> [Aim of the task]:
Quote exactly, and only, the lines of the material below from the line with "(.92, .88, .45)]" through the line with "for y, w, z, crown".

> [Available data]:
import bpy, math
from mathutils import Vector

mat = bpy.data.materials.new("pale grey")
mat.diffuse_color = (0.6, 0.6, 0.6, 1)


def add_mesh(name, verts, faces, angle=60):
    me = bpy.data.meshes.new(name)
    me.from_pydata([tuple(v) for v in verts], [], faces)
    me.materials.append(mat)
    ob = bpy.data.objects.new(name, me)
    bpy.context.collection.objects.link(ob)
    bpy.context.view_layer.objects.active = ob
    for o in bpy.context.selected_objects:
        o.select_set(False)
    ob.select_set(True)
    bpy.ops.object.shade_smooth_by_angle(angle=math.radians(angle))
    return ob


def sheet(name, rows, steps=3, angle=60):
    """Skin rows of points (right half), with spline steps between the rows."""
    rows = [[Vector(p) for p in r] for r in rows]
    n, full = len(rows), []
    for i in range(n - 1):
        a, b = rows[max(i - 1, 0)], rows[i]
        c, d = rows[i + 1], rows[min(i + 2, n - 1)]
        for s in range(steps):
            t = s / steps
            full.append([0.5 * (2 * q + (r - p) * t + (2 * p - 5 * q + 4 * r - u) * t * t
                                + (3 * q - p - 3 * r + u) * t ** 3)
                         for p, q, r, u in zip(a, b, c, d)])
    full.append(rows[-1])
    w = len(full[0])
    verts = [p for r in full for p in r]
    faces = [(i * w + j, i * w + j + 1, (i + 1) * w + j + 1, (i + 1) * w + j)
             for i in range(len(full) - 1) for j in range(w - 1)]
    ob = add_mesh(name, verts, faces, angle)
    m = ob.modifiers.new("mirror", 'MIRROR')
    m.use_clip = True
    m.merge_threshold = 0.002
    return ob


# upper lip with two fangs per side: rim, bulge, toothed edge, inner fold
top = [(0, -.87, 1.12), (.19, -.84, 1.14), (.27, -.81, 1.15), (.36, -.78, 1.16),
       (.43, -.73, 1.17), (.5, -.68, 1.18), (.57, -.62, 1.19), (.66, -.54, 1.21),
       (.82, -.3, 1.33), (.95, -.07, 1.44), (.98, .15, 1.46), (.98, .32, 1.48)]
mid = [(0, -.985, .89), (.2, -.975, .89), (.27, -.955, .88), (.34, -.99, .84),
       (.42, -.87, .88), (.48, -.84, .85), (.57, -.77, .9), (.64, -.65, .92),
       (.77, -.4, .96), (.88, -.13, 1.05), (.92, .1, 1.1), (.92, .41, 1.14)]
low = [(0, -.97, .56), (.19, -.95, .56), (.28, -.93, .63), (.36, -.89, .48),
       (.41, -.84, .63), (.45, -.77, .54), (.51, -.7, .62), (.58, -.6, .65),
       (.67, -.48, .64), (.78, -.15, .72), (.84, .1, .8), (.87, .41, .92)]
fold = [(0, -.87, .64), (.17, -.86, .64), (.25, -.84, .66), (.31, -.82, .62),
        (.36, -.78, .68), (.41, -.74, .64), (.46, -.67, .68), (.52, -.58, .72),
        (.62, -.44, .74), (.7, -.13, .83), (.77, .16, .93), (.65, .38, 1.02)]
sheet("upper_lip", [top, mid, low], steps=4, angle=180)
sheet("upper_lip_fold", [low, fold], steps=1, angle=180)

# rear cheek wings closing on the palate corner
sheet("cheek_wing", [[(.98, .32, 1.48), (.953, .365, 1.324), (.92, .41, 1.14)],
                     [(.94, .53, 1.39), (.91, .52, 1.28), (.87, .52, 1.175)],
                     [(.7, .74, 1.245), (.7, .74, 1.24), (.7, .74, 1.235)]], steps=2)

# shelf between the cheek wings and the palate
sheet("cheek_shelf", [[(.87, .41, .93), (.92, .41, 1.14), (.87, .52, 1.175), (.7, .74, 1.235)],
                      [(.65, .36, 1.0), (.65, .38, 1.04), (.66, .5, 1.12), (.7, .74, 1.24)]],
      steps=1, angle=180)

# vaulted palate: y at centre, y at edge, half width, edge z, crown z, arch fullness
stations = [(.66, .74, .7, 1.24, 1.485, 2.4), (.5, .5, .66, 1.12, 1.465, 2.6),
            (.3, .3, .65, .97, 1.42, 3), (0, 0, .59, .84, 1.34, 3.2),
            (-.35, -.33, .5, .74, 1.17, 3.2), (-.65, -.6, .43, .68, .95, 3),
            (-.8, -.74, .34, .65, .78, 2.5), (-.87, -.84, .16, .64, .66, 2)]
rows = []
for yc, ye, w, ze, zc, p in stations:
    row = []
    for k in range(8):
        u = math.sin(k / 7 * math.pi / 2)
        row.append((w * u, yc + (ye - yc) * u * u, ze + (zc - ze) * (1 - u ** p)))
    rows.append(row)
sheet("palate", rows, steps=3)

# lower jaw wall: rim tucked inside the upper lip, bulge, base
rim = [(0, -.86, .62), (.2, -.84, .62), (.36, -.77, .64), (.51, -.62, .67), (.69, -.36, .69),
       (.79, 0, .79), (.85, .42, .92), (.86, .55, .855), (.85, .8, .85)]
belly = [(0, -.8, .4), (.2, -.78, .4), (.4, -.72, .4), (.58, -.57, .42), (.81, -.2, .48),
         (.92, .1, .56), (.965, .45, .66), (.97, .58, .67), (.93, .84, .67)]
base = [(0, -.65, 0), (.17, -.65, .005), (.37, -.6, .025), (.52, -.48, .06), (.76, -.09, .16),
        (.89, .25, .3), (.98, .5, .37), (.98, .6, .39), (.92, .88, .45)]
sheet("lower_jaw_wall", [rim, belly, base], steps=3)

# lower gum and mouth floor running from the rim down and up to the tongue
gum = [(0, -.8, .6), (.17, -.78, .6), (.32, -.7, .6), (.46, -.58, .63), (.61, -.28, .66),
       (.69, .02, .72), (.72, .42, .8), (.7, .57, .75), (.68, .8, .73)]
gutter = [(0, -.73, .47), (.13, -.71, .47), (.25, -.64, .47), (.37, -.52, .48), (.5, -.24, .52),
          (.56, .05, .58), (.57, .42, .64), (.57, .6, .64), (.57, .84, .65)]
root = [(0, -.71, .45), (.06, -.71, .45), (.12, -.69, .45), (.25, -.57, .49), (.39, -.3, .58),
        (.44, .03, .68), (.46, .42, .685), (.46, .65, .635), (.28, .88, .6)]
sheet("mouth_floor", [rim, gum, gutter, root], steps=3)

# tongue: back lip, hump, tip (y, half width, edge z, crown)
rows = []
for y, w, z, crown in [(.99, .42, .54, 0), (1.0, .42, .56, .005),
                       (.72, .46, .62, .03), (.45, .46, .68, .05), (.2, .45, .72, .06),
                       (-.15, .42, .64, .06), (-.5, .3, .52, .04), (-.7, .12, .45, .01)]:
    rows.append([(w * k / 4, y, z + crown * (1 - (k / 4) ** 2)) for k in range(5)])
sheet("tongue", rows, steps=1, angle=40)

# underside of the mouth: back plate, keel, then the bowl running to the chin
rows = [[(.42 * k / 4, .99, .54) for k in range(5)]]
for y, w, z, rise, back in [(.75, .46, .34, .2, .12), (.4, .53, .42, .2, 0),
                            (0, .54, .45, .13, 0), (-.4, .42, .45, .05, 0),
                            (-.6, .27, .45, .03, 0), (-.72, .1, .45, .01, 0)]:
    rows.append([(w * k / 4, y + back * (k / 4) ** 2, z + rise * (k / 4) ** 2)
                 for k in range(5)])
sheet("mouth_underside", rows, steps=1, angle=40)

> [Output of the task]:
        (.89, .25, .3), (.98, .5, .37), (.98, .6, .39), (.92, .88, .45)]
sheet("lower_jaw_wall", [rim, belly, base], steps=3)

# lower gum and mouth floor running from the rim down and up to the tongue
gum = [(0, -.8, .6), (.17, -.78, .6), (.32, -.7, .6), (.46, -.58, .63), (.61, -.28, .66),
       (.69, .02, .72), (.72, .42, .8), (.7, .57, .75), (.68, .8, .73)]
gutter = [(0, -.73, .47), (.13, -.71, .47), (.25, -.64, .47), (.37, -.52, .48), (.5, -.24, .52),
          (.56, .05, .58), (.57, .42, .64), (.57, .6, .64), (.57, .84, .65)]
root = [(0, -.71, .45), (.06, -.71, .45), (.12, -.69, .45), (.25, -.57, .49), (.39, -.3, .58),
        (.44, .03, .68), (.46, .42, .685), (.46, .65, .635), (.28, .88, .6)]
sheet("mouth_floor", [rim, gum, gutter, root], steps=3)

# tongue: back lip, hump, tip (y, half width, edge z, crown)
rows = []
for y, w, z, crown in [(.99, .42, .54, 0), (1.0, .42, .56, .005),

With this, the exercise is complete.